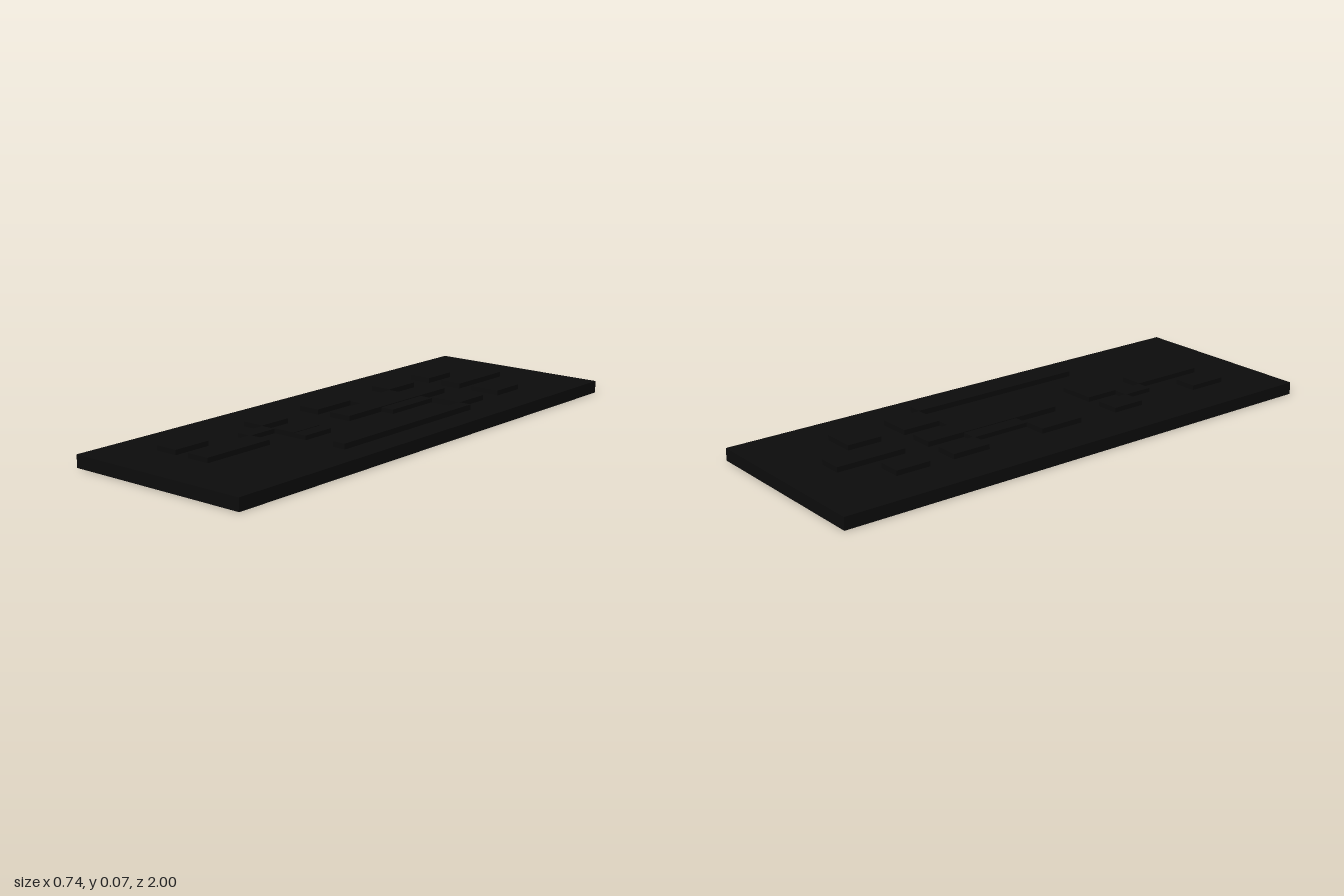
import * as THREE from 'three';

export function createModel() {
  const model = new THREE.Group();
  const material = new THREE.MeshStandardMaterial({ color: 0x0c0c0c });
  const baseTop = 0.046;

  // Box given by its limits on each axis
  function block(name, x0, x1, z0, z1, y0, y1) {
    const mesh = new THREE.Mesh(new THREE.BoxGeometry(x1 - x0, y1 - y0, z1 - z0), material);
    mesh.position.set((x0 + x1) / 2, (y0 + y1) / 2, (z0 + z1) / 2);
    mesh.name = name;
    model.add(mesh);
  }

  // Flat slab
  block('baseSlab', -0.368, 0.368, -1, 1, 0, baseTop);

  // Column edges shared by all raised tiles
  const columns = {
    outer: [-0.2, -0.112],
    outerLink: [-0.112, -0.055],
    middle: [-0.055, 0.035],
    innerLink: [0.035, 0.088],
    inner: [0.088, 0.213],
    edge: [0.213, 0.265],
  };

  // Raised tiles: column, back z, front z, top height
  const tiles = [
    ['middle', -0.825, -0.555, 0.065],
    ['outer', -0.69, -0.555, 0.065],
    ['inner', -0.69, -0.555, 0.065],
    ['outer', -0.46, -0.31, 0.065],
    ['middle', -0.46, 0.1, 0.065],
    ['inner', -0.46, -0.31, 0.065],
    ['outerLink', -0.31, -0.08, 0.062],
    ['innerLink', -0.31, -0.08, 0.062],
    ['outer', -0.08, 0.1, 0.065],
    ['edge', -0.31, 0.395, 0.066],
    ['outer', 0.26, 0.39, 0.064],
    ['middle', 0.26, 0.39, 0.064],
    ['innerLink', 0.26, 0.39, 0.062],
    ['outerLink', 0.39, 0.51, 0.062],
    ['middle', 0.51, 0.8, 0.064],
    ['outer', 0.65, 0.8, 0.064],
  ];
  for (const [column, z0, z1, top] of tiles) {
    block(column + 'Tile', ...columns[column], z0, z1, baseTop, top);
  }

  return model;
}
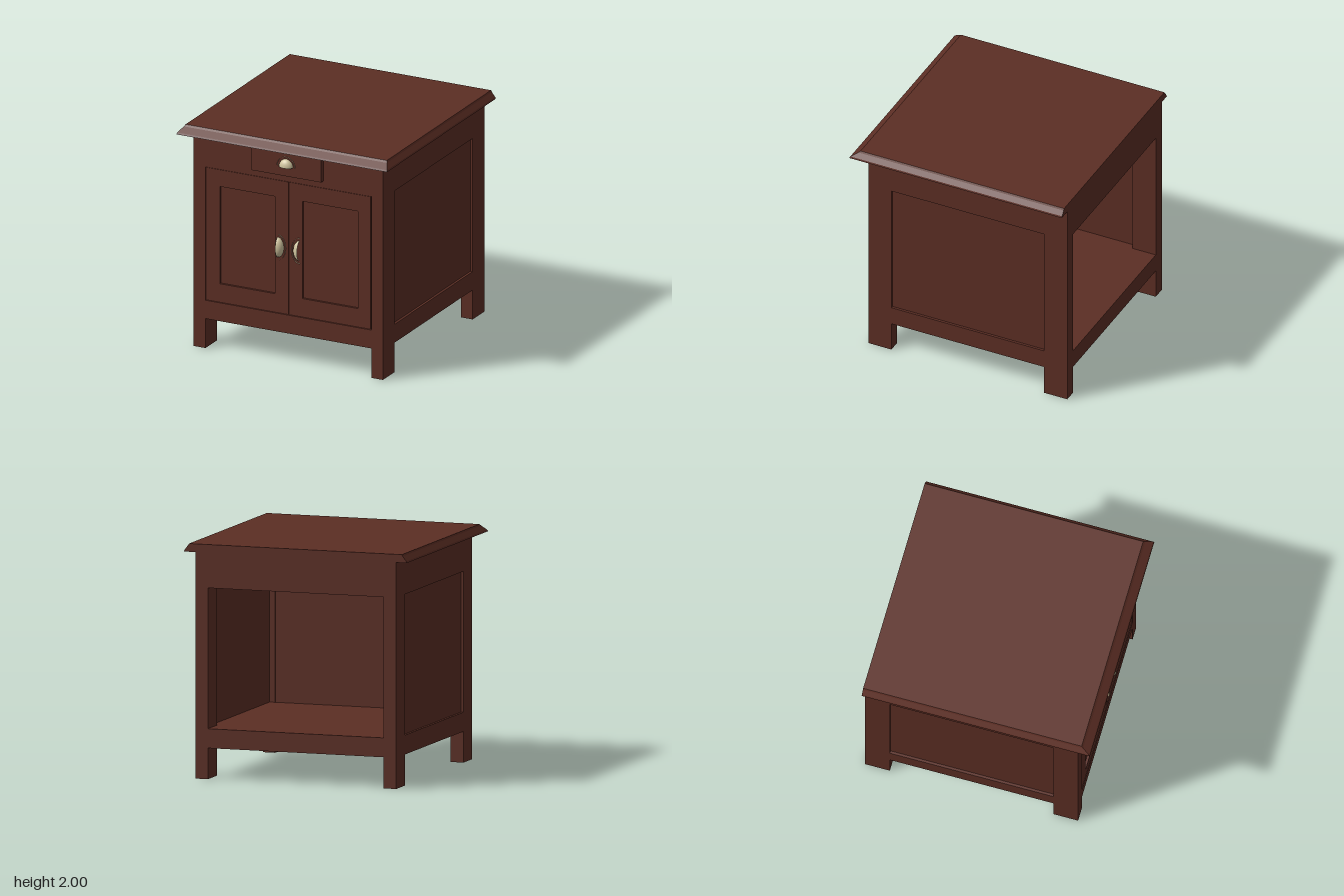
import * as THREE from 'three';

const wood = new THREE.MeshStandardMaterial({ color: 0x5c2e24 });
wood.name = 'redBrownWood';
const brass = new THREE.MeshStandardMaterial({ color: 0xd2c6a0, side: THREE.DoubleSide });
brass.name = 'paleBrass';

// Body limits
const L = -0.905, R = 0.895, BACK = -1, FRONT = 0.87;
const IL = -0.79, IR = 0.785, IB = -0.78, IF = 0.655;
const LOW = 0.43, HIGH = 1.63;

function box(parent, name, x0, x1, y0, y1, z0, z1) {
  const mesh = new THREE.Mesh(new THREE.BoxGeometry(x1 - x0, y1 - y0, z1 - z0), wood);
  mesh.position.set((x0 + x1) / 2, (y0 + y1) / 2, (z0 + z1) / 2);
  mesh.name = name;
  parent.add(mesh);
}

// Table top: stacked rectangles, moulded on the front and both sides, square at the back
function topGeometry() {
  const levels = [[0, 1.93], [0.1, 1.945], [0.8, 1.985], [1, 2]];
  const rings = levels.map(([f, y]) => {
    const x = 1 - 0.045 * f, z = 1 - 0.085 * f;
    return [[-x, y, z], [x, y, z], [x, y, -1], [-x, y, -1]];
  });
  const pos = [];
  const quad = (a, b, c, d) => pos.push(...a, ...b, ...c, ...a, ...c, ...d);
  for (let i = 0; i < rings.length - 1; i++) {
    const lo = rings[i], hi = rings[i + 1];
    for (let k = 0; k < 4; k++) {
      const n = (k + 1) % 4;
      quad(lo[k], lo[n], hi[n], hi[k]);
    }
  }
  quad(...rings[rings.length - 1]);
  quad(...[...rings[0]].reverse());
  const geo = new THREE.BufferGeometry();
  geo.setAttribute('position', new THREE.Float32BufferAttribute(pos, 3));
  geo.computeVertexNormals();
  return geo;
}

// Door: a frame around a sunken panel
function door(name, x0, x1, px0, px1) {
  const group = new THREE.Group();
  group.name = name;
  const rect = (path, a, b, c, d) => path.moveTo(a, c).lineTo(b, c).lineTo(b, d).lineTo(a, d).closePath();
  const shape = rect(new THREE.Shape(), x0, x1, LOW + 0.004, HIGH - 0.004);
  shape.holes.push(rect(new THREE.Path(), px0, px1, 0.6, 1.475));
  const geo = new THREE.ExtrudeGeometry(shape, { depth: 0.1, bevelEnabled: false });
  const frame = new THREE.Mesh(geo, wood);
  frame.position.z = FRONT - 0.104;
  frame.name = 'doorFrame';
  group.add(frame);
  box(group, 'doorPanel', px0, px1, 0.6, 1.475, FRONT - 0.08, FRONT - 0.025);
  return group;
}

// Cup pull: quarter ellipsoid open on its flat edge, with a thin rim band
function cupPull(name, halfWidth, height, depth, rimWidth, rimHeight) {
  const group = new THREE.Group();
  group.name = name;
  const cup = new THREE.Mesh(new THREE.SphereGeometry(1, 24, 12, 0, Math.PI, 0, Math.PI / 2), brass);
  cup.scale.set(halfWidth, height, depth);
  cup.name = 'cup';
  const band = new THREE.CylinderGeometry(1, 1, 1, 24, 1, true, Math.PI / 2, Math.PI);
  band.rotateX(Math.PI / 2);
  const rim = new THREE.Mesh(band, brass);
  rim.scale.set(rimWidth, rimHeight, 0.008);
  rim.position.z = 0.004;
  rim.name = 'rim';
  group.add(cup, rim);
  return group;
}

export function createModel() {
  const model = new THREE.Group();
  model.name = 'bedsideCabinet';

  const top = new THREE.Mesh(topGeometry(), wood);
  top.name = 'tableTop';
  model.add(top);

  // Solid upper and lower sections, leaving the back open between them
  box(model, 'upperSection', L, R, HIGH, 1.93, BACK, FRONT);
  box(model, 'lowerSection', L, R, 0.265, LOW, BACK, FRONT);

  // Corner posts and legs
  for (const [x0, x1] of [[L, IL], [IR, R]]) {
    for (const [z0, z1] of [[BACK, IB], [IF, FRONT]]) {
      box(model, 'leg', x0, x1, 0, 0.265, z0, z1);
      box(model, 'cornerPost', x0, x1, LOW, HIGH, z0, z1);
    }
  }

  // Sunken side panels
  box(model, 'rightSidePanel', L + 0.022, IL - 0.05, LOW, HIGH, IB, IF);
  box(model, 'leftSidePanel', IR + 0.05, R - 0.022, LOW, HIGH, IB, IF);

  // Front wall behind the doors
  box(model, 'frontWall', IL, IR, LOW, HIGH, IF + 0.003, FRONT - 0.08);
  model.add(door('rightDoor', IL + 0.004, -0.002, -0.655, -0.13));
  model.add(door('leftDoor', 0.002, IR - 0.01, 0.13, 0.655));

  // Drawer
  box(model, 'drawerFront', -0.332, 0.332, 1.695, 1.92, FRONT - 0.02, 0.915);
  const drawerPull = cupPull('drawerPull', 0.065, 0.07, 0.046, 0.085, 0.09);
  drawerPull.position.set(0, 1.78, 0.915);
  model.add(drawerPull);

  // Door pulls, domes turned towards the centre
  for (const s of [-1, 1]) {
    const pull = cupPull(s > 0 ? 'leftDoorPull' : 'rightDoorPull', 0.09, 0.057, 0.052, 0.115, 0.075);
    pull.rotation.z = s * Math.PI / 2;
    pull.position.set(s * 0.104, 1.025, FRONT - 0.003);
    model.add(pull);
  }
  return model;
}
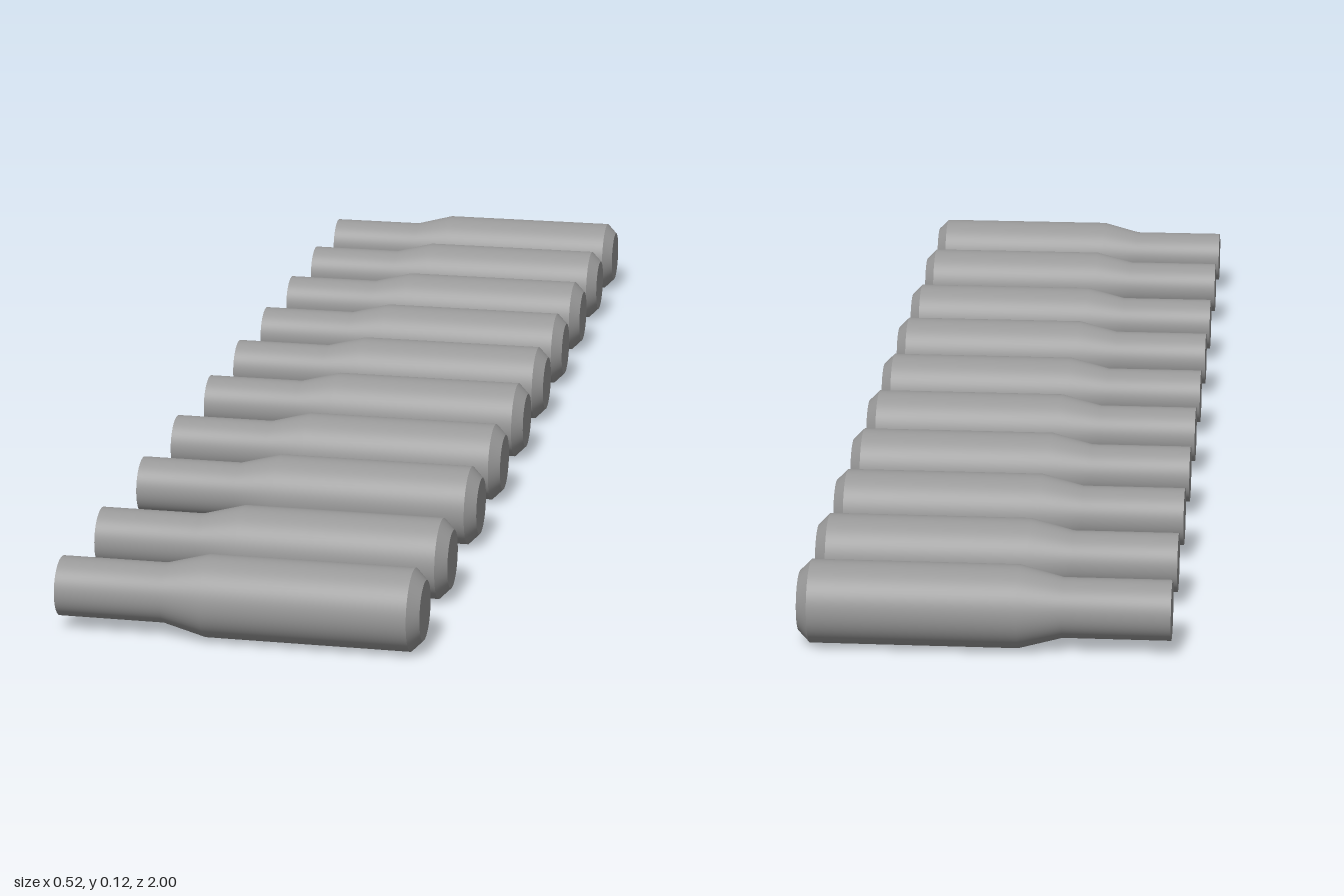
import * as THREE from 'three';
import { mergeGeometries } from 'three/addons/utils/BufferGeometryUtils.js';

const RADIUS = 0.058;

// Handle profile as [radius, position along x], split where the edge is sharp
const SECTIONS = [
  [[0, -0.258], [0.042, -0.258]], // neck end face
  [[0.042, -0.258], [0.042, -0.108], [RADIUS, -0.047], [RADIUS, 0.242]], // neck, shoulder, grip
  [[RADIUS, 0.242], [0.042, 0.258]], // chamfer
  [[0.042, 0.258], [0, 0.258]], // butt face
];

// Slightly uneven spacing of the row, back to front
const POSITIONS = [-0.942, -0.744, -0.541, -0.34, -0.139, 0.065, 0.281, 0.491, 0.729, 0.942];

export function createModel() {
  const group = new THREE.Group();
  group.name = 'handleRow';
  const material = new THREE.MeshStandardMaterial({ color: 0x999999 });

  // Turned handle lying along x, smooth within each section
  const geometry = mergeGeometries(SECTIONS.map((section) =>
    new THREE.LatheGeometry(section.map(([r, x]) => new THREE.Vector2(r, x)), 64)));
  geometry.rotateZ(-Math.PI / 2);

  POSITIONS.forEach((z, i) => {
    const handle = new THREE.Mesh(geometry, material);
    handle.name = `handle${i + 1}`;
    handle.position.set(0, RADIUS, z);
    group.add(handle);
  });
  return group;
}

______

__Task requirements__.
Copy each line from the data that features the string "HIGH".

__Output__.
const LOW = 0.43, HIGH = 1.63;
  const shape = rect(new THREE.Shape(), x0, x1, LOW + 0.004, HIGH - 0.004);
  box(model, 'upperSection', L, R, HIGH, 1.93, BACK, FRONT);
      box(model, 'cornerPost', x0, x1, LOW, HIGH, z0, z1);
  box(model, 'rightSidePanel', L + 0.022, IL - 0.05, LOW, HIGH, IB, IF);
  box(model, 'leftSidePanel', IR + 0.05, R - 0.022, LOW, HIGH, IB, IF);
  box(model, 'frontWall', IL, IR, LOW, HIGH, IF + 0.003, FRONT - 0.08);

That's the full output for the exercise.